▶ _Work item_
Review the listing and copy each line that holds the word "degrees".

== Material for this task

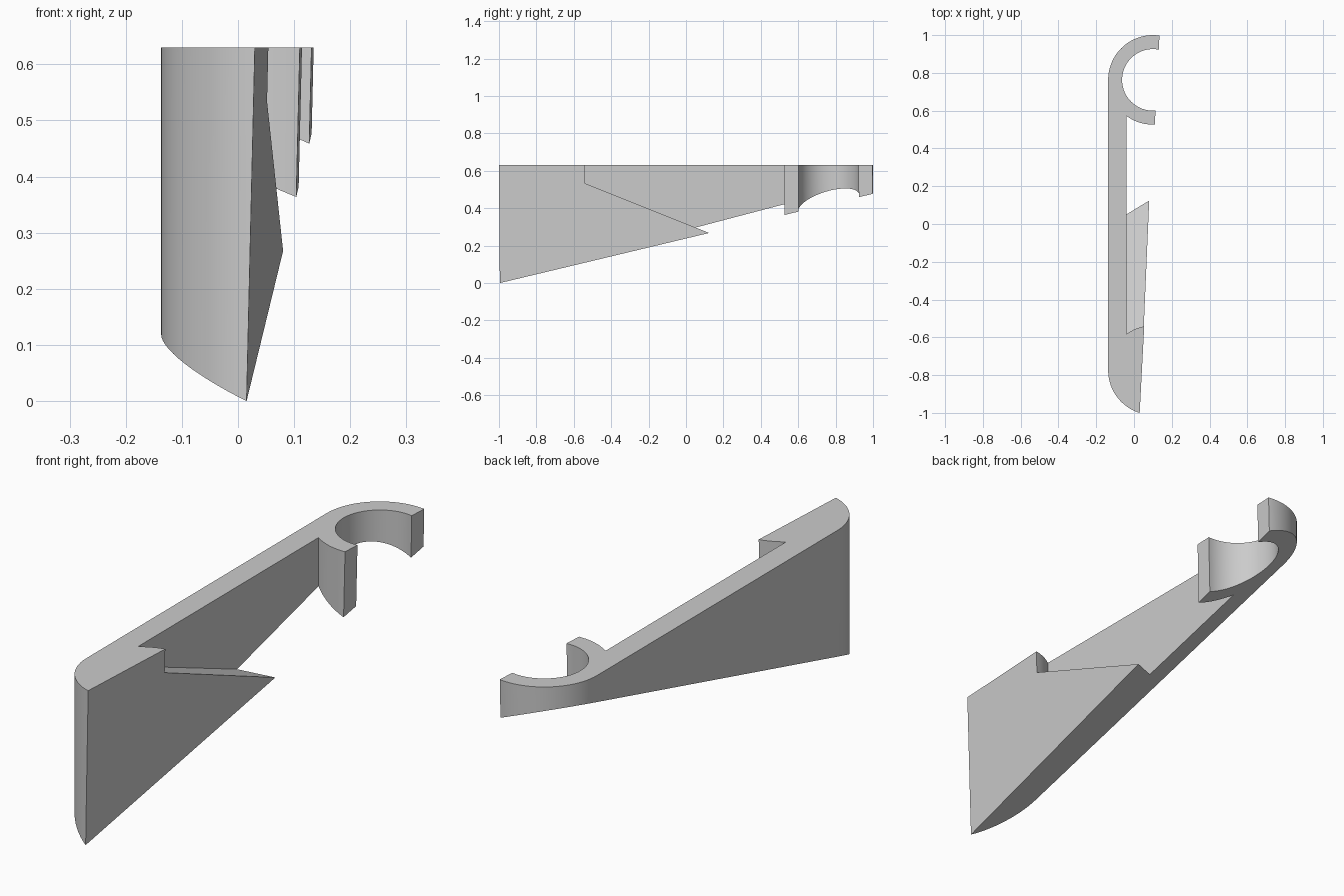
import bpy
import bmesh
from math import sin, cos, acos, radians, degrees
from mathutils import Vector

cube = bpy.data.objects.get("Cube")
if cube:
    bpy.data.objects.remove(cube, do_unlink=True)

TOP = 0.63                  # height of the flat top
R_OUT, R_IN = 0.237, 0.163  # hook radii
CX = 0.1                    # x of both rounded ends
HOOK_Y, NOSE_Y = 0.763, -0.774
WALL_X = -0.04              # inner wall of the arm

grey = bpy.data.materials.new("light grey")
grey.use_nodes = True
grey.diffuse_color = (0.6, 0.6, 0.6, 1)
grey.node_tree.nodes["Principled BSDF"].inputs["Base Color"].default_value = (0.6, 0.6, 0.6, 1)

# Cutting planes as (point, outward normal)
INNER = (Vector((0.03, -1, TOP)), Vector((1, -0.0525, -0.0238)))
BOTTOM = (Vector((0.015, -0.995, 0)), Vector((-0.4, 0.2625, -1)))
SLOPE = (Vector((0, -0.545, 0.535)), Vector((0, 0.4, 1)))


def arc(cy, r, a0, a1):
    """Plan points on a round end, angles in degrees."""
    n = max(2, round(abs(a1 - a0) / 5))
    angles = [radians(a0 + (a1 - a0) * i / n) for i in range(n + 1)]
    return [(CX + r * cos(a), cy + r * sin(a)) for a in angles]


def cut_prism(name, plan, planes):
    """Extrude a plan upward and slice it closed with each plane."""
    bm = bmesh.new()
    face = bm.faces.new([bm.verts.new((x, y, -0.2)) for x, y in plan])
    ext = bmesh.ops.extrude_face_region(bm, geom=[face])["geom"]
    for v in ext:
        if isinstance(v, bmesh.types.BMVert):
            v.co.z = TOP
    for point, normal in planes:
        bmesh.ops.bisect_plane(bm, geom=bm.verts[:] + bm.edges[:] + bm.faces[:],
                               dist=1e-6, plane_co=point, plane_no=normal.normalized(),
                               clear_outer=True)
        rim = [e for e in bm.edges if e.is_boundary]
        bmesh.ops.edgeloop_fill(bm, edges=rim)
    bmesh.ops.recalc_face_normals(bm, faces=bm.faces[:])
    mesh = bpy.data.meshes.new(name)
    bm.to_mesh(mesh)
    bm.free()
    mesh.materials.append(grey)
    obj = bpy.data.objects.new(name, mesh)
    bpy.context.collection.objects.link(obj)
    bpy.ops.object.select_all(action='DESELECT')
    obj.select_set(True)
    bpy.context.view_layer.objects.active = obj
    bpy.ops.object.shade_smooth_by_angle(angle=radians(30))
    return obj


# Angle at which the round ends meet the inner wall
meet = degrees(acos((WALL_X - CX) / R_OUT))

# Arm with rounded nose and open hook
arm_plan = (arc(NOSE_Y, R_OUT, 180, 270)
            + arc(NOSE_Y, R_OUT, 90, meet)
            + arc(HOOK_Y, R_OUT, 360 - meet, 285)
            + arc(HOOK_Y, R_IN, 285, 75)
            + arc(HOOK_Y, R_OUT, 75, 180))
cut_prism("hooked_arm", arm_plan, [INNER, BOTTOM])

# Sloped gusset filling the recess behind the nose
gusset_plan = arc(NOSE_Y, R_OUT, 90, meet) + [(WALL_X, 0.3), (CX, 0.3)]
cut_prism("sloped_gusset", gusset_plan, [SLOPE, INNER, BOTTOM])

====

▶ _Output of the exercise_
from math import sin, cos, acos, radians, degrees
    """Plan points on a round end, angles in degrees."""
meet = degrees(acos((WALL_X - CX) / R_OUT))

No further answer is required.